(WORK TO BE COMPLETED) Report every line of the data that includes "return".

(DATA SHOWN)
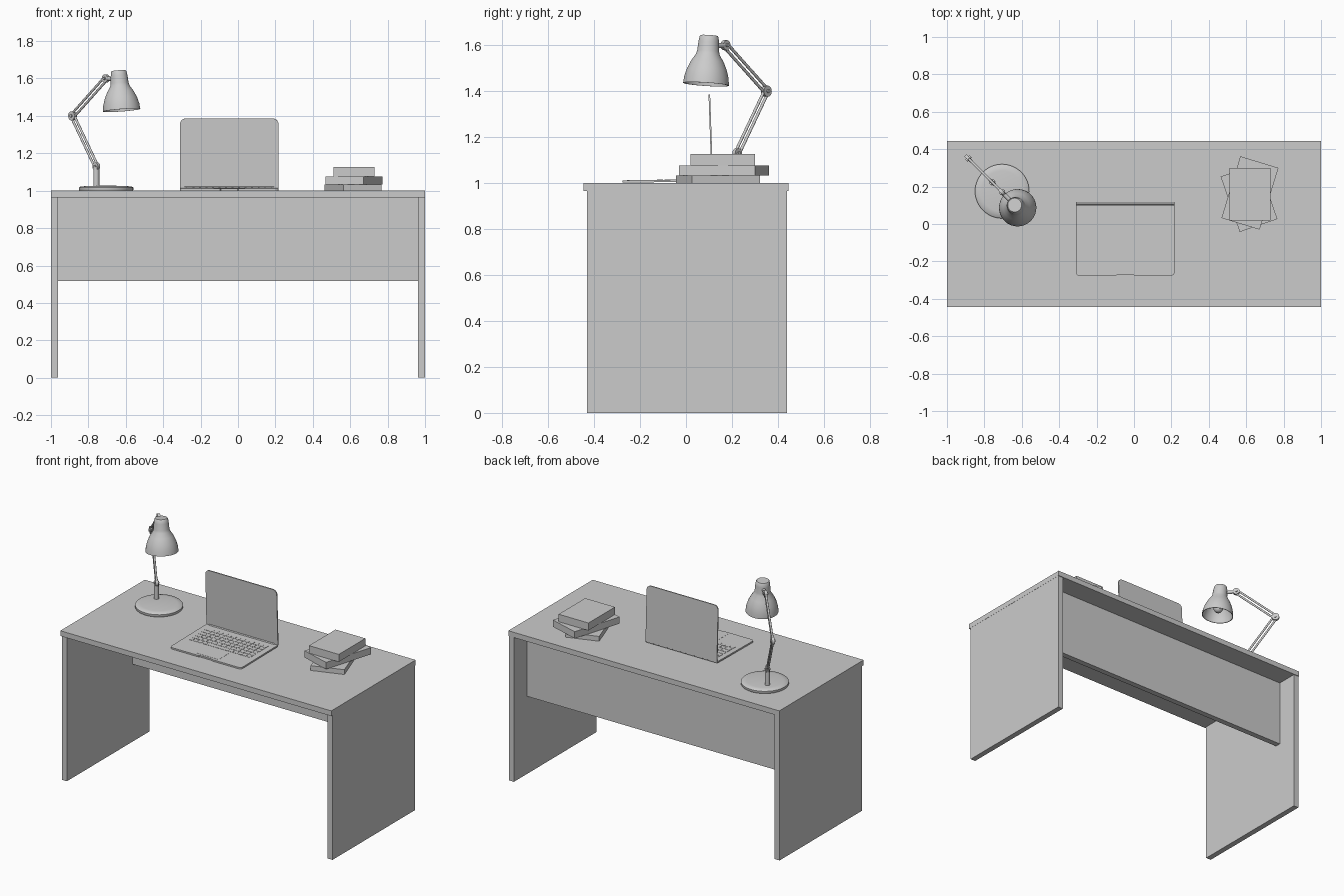
import bpy, bmesh, math
from mathutils import Vector, Matrix

cube = bpy.data.objects.get("Cube")
if cube:
    bpy.data.objects.remove(cube, do_unlink=True)

grey = bpy.data.materials.new("plain grey")
grey.use_nodes = True
COLOR = (0.6, 0.6, 0.6, 1)
grey.diffuse_color = COLOR
grey.node_tree.nodes["Principled BSDF"].inputs["Base Color"].default_value = COLOR


def finish(name, bm, smooth=False):
    bmesh.ops.recalc_face_normals(bm, faces=bm.faces)
    mesh = bpy.data.meshes.new(name)
    bm.to_mesh(mesh)
    bm.free()
    mesh.materials.append(grey)
    obj = bpy.data.objects.new(name, mesh)
    bpy.context.collection.objects.link(obj)
    if smooth:
        bpy.ops.object.select_all(action='DESELECT')
        obj.select_set(True)
        bpy.context.view_layer.objects.active = obj
        bpy.ops.object.shade_smooth_by_angle(angle=math.radians(40))
    return obj


def add_box(bm, low, high):
    low, high = Vector(low), Vector(high)
    matrix = Matrix.Translation((low + high) / 2) @ Matrix.Diagonal((*(high - low), 1))
    return bmesh.ops.create_cube(bm, size=1, matrix=matrix)["verts"]


def box(name, low, high, turn=0):
    bm = bmesh.new()
    verts = add_box(bm, low, high)
    centre = (Vector(low) + Vector(high)) / 2
    bmesh.ops.rotate(bm, verts=verts, cent=centre, matrix=Matrix.Rotation(math.radians(turn), 3, 'Z'))
    return finish(name, bm)


def add_rod(bm, a, b, radius, sides=16):
    a, b = Vector(a), Vector(b)
    matrix = Matrix.Translation((a + b) / 2) @ (b - a).to_track_quat('Z', 'Y').to_matrix().to_4x4()
    bmesh.ops.create_cone(bm, cap_ends=True, segments=sides, radius1=radius,
                          radius2=radius, depth=(b - a).length, matrix=matrix)


def lathe(name, profile, location, axis=(0, 0, 1)):
    bm = bmesh.new()
    verts = [bm.verts.new((r, 0, z)) for r, z in profile]
    edges = [bm.edges.new(pair) for pair in zip(verts, verts[1:])]
    bmesh.ops.spin(bm, geom=verts + edges, cent=(0, 0, 0), axis=(0, 0, 1),
                   angle=math.tau, steps=48)
    bmesh.ops.remove_doubles(bm, verts=bm.verts, dist=0.0001)
    turn = Vector(axis).to_track_quat('Z', 'Y').to_matrix().to_4x4()
    bmesh.ops.transform(bm, verts=bm.verts, matrix=Matrix.Translation(location) @ turn)
    return finish(name, bm, True)


def rounded_plate(name, width, depth, thick, radii, matrix, notch=0):
    # Plate in local xy, origin at the middle of its near edge; radii: near, far
    pts = []
    for sx, y, r, start in ((1, 0, radii[0], 270), (1, depth, radii[1], 0),
                            (-1, depth, radii[1], 90), (-1, 0, radii[0], 180)):
        cy = y + r if y == 0 else y - r
        for i in range(7):
            t = math.radians(start + 15 * i)
            pts.append((sx * (width / 2 - r) + r * math.cos(t), cy + r * math.sin(t)))
    if notch:
        pts += [(-0.05, 0), (-0.045, notch), (0.045, notch), (0.05, 0)]
    bm = bmesh.new()
    face = bm.faces.new([bm.verts.new((x, y, 0)) for x, y in pts])
    out = bmesh.ops.extrude_face_region(bm, geom=[face])["geom"]
    top = [v for v in out if isinstance(v, bmesh.types.BMVert)]
    bmesh.ops.translate(bm, verts=top, vec=(0, 0, thick))
    bmesh.ops.transform(bm, verts=bm.verts, matrix=matrix)
    return finish(name, bm)


# Desk
box("desk_top", (-1, -0.445, 0.965), (1, 0.445, 1.0))
for side, name in ((-1, "right_side_panel"), (1, "left_side_panel")):
    xs = sorted((side * 0.962, side * 0.999))
    box(name, (xs[0], -0.43, 0), (xs[1], 0.44, 0.965))
box("modesty_panel", (-0.962, 0.262, 0.517), (0.962, 0.3, 0.965))

# Stack of books: centre x, y, width, length, bottom, top, turn
books = {"bottom_book": (0.615, 0.14, 0.213, 0.313, 1.0, 1.032, 19),
         "middle_book": (0.62, 0.166, 0.213, 0.345, 1.032, 1.077, -17),
         "top_book": (0.62, 0.16, 0.22, 0.28, 1.077, 1.127, 0)}
for name, (x, y, w, d, z0, z1, turn) in books.items():
    box(name, (x - w / 2, y - d / 2, z0), (x + w / 2, y + d / 2, z1), turn)

# Laptop, with its body sloping gently up to the hinge
LX = -0.047
body = Matrix.Translation((LX, -0.277, 1.002)) @ Matrix.Rotation(math.radians(0.7), 4, 'X')
rounded_plate("laptop_body", 0.527, 0.39, 0.01, (0.02, 0.006), body, notch=0.005)
lid = Matrix.Translation((LX, 0.118, 1.014)) @ Matrix.Rotation(math.radians(92), 4, 'X')
rounded_plate("laptop_screen", 0.527, 0.372, 0.007, (0.004, 0.03), lid)
rounded_plate("laptop_trackpad", 0.17, 0.11, 0.001, (0.004, 0.004),
              body @ Matrix.Translation((0, 0.02, 0.01)))

bm = bmesh.new()
add_rod(bm, (LX - 0.24, 0.11, 1.016), (LX + 0.24, 0.11, 1.016), 0.006)
finish("laptop_hinge", bm, True)

bm = bmesh.new()
pitch, gap = 0.033, 0.005
for row in range(6):
    y = 0.15 + row * pitch
    # Key widths; the nearest row carries the space bar
    widths = [1] * 4 + [5] + [1] * 5 if row == 0 else [1 + 0.2 * row] + [1] * 12
    unit = 0.46 / sum(widths)
    x = -0.23
    for w in widths:
        add_box(bm, (x, y, 0.0095), (x + w * unit - gap, y + pitch - gap, 0.0115))
        x += w * unit
bmesh.ops.transform(bm, verts=bm.verts, matrix=body)
finish("laptop_keys", bm)

# Lamp base
lathe("lamp_base", [(0, 0), (0.143, 0), (0.145, 0.003), (0.145, 0.016), (0.14, 0.021),
                    (0.11, 0.025), (0, 0.028)], (-0.705, 0.175, 1.0))

# Lamp arm, laid out in one upright plane running towards the shade
plane = Vector((1, -1, 0)).normalized()
side = Vector((1, 1, 0)).normalized()
elbow = Vector((-0.885, 0.35, 1.40))


def at(s, z):
    return elbow + plane * s + Vector((0, 0, z))


foot, shoulder = at(0.18, -0.27), at(0.252, 0.20)
bm = bmesh.new()
add_rod(bm, (foot.x, foot.y, 1.02), foot, 0.016)
finish("lamp_post", bm, True)

for name, a, b in (("lamp_lower_arm", foot, elbow), ("lamp_upper_arm", elbow, shoulder)):
    bm = bmesh.new()
    offset = (b - a).cross(side).normalized() * 0.012
    for sign in (-1, 1):
        add_rod(bm, a + offset * sign, b + offset * sign, 0.0065, 12)
    finish(name, bm, True)

for name, point, radius in (("lamp_foot_joint", foot, 0.021), ("lamp_elbow_joint", elbow, 0.024),
                            ("lamp_shoulder_joint", shoulder, 0.022)):
    bm = bmesh.new()
    add_rod(bm, point - side * 0.009, point + side * 0.009, radius, 24)
    add_rod(bm, point - side * 0.016, point + side * 0.016, 0.008)
    finish(name, bm, True)

# Lamp shade, an open bell with an inner wall, and its bulb
mouth = Vector((-0.622, 0.087, 1.43))
axis = Vector((-0.016, 0.014, 0.213)).normalized()
bm = bmesh.new()
add_rod(bm, shoulder, mouth + axis * 0.165, 0.011)
finish("lamp_shade_bracket", bm, True)

outer = [(0.1, 0), (0.097, 0.03), (0.087, 0.065), (0.071, 0.1), (0.052, 0.13),
         (0.048, 0.145), (0.045, 0.185), (0.041, 0.208), (0.037, 0.213), (0, 0.213)]
inner = [(0, 0.12)] + [(r - 0.004, z) for r, z in reversed(outer[:5])]
lathe("lamp_shade", inner + outer, mouth, axis)
lathe("lamp_bulb", [(0, 0.022), (0.018, 0.027), (0.029, 0.043), (0.031, 0.058),
                    (0.024, 0.08), (0.015, 0.095), (0.015, 0.125)], mouth, axis)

(ANSWER FOR THE TASK)
    return obj
    return bmesh.ops.create_cube(bm, size=1, matrix=matrix)["verts"]
    return finish(name, bm)
    return finish(name, bm, True)
    return finish(name, bm)
    return elbow + plane * s + Vector((0, 0, z))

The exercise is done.